=== Directions ===
Nothing outside the range is wanted. Repeat exactly the lines below from the one with "# Stepped corner blocks joining the treads" through the one with "spin = Matrix.Rotation(turn".

######

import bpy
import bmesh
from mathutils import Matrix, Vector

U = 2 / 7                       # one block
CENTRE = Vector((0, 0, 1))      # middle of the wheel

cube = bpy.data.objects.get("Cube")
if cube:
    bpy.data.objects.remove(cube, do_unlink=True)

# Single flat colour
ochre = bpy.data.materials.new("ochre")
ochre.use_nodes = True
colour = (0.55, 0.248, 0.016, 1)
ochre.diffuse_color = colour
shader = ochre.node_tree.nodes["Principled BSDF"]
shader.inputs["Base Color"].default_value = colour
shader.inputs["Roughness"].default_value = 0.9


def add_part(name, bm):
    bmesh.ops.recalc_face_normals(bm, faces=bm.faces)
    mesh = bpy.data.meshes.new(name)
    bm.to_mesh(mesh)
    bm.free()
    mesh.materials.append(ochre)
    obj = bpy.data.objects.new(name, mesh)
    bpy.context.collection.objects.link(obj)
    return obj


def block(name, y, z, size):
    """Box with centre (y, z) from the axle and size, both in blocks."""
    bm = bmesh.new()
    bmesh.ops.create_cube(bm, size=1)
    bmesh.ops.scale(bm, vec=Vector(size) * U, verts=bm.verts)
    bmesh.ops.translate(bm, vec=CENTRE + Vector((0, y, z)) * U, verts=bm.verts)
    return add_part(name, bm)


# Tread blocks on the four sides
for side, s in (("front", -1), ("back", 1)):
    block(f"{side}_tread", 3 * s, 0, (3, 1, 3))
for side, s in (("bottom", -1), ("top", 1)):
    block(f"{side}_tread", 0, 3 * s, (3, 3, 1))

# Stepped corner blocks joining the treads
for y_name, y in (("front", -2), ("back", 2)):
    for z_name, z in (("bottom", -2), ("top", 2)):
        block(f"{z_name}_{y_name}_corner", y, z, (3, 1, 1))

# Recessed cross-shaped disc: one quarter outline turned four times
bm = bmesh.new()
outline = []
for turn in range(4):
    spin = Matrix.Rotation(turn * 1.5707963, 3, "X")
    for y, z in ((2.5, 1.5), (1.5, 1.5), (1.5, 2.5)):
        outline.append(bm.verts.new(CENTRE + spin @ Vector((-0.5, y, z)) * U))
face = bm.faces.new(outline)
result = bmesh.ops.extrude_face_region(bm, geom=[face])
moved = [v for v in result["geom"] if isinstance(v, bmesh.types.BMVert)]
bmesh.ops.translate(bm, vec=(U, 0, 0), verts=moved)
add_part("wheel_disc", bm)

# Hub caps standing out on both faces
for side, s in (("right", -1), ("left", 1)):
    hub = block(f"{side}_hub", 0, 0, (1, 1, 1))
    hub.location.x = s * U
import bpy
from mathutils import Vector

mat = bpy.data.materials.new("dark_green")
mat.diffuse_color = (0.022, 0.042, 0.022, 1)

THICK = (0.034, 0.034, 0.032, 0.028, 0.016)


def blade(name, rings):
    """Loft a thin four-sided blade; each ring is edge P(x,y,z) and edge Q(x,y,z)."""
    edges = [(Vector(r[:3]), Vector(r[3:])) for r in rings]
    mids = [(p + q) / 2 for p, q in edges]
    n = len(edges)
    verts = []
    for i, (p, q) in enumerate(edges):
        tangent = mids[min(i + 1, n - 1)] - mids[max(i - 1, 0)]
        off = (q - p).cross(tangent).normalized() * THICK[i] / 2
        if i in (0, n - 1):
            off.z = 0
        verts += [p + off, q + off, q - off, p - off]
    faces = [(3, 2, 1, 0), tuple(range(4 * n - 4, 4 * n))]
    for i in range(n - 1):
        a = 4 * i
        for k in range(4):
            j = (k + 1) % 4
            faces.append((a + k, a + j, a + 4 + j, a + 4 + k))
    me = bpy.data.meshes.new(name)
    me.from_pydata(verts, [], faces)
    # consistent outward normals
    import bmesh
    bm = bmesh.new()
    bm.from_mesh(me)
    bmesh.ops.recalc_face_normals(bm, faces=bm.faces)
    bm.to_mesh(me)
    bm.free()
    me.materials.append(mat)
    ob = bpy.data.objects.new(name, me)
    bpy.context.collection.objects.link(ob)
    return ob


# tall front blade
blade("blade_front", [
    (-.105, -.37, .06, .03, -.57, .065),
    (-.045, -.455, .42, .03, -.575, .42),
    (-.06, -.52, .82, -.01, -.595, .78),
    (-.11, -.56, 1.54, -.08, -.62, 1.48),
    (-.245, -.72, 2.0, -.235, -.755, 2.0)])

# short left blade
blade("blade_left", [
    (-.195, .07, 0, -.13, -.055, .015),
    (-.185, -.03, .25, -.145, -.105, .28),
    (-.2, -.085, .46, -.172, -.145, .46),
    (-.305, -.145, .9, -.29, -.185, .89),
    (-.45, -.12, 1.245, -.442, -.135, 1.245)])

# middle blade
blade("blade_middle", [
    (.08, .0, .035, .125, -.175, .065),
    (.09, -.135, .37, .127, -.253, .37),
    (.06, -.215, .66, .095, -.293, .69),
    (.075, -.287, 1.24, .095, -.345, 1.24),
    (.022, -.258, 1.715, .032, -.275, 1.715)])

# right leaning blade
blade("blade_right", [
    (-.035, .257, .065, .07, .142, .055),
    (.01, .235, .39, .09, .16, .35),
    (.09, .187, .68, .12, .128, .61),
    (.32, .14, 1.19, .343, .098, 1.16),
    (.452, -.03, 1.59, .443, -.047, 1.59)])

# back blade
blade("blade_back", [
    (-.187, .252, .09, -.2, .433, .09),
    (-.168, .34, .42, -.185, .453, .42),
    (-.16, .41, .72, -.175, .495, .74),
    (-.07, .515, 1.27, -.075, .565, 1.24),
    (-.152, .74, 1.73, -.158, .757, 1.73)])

######

=== Your solution ===
# Stepped corner blocks joining the treads
for y_name, y in (("front", -2), ("back", 2)):
    for z_name, z in (("bottom", -2), ("top", 2)):
        block(f"{z_name}_{y_name}_corner", y, z, (3, 1, 1))

# Recessed cross-shaped disc: one quarter outline turned four times
bm = bmesh.new()
outline = []
for turn in range(4):
    spin = Matrix.Rotation(turn * 1.5707963, 3, "X")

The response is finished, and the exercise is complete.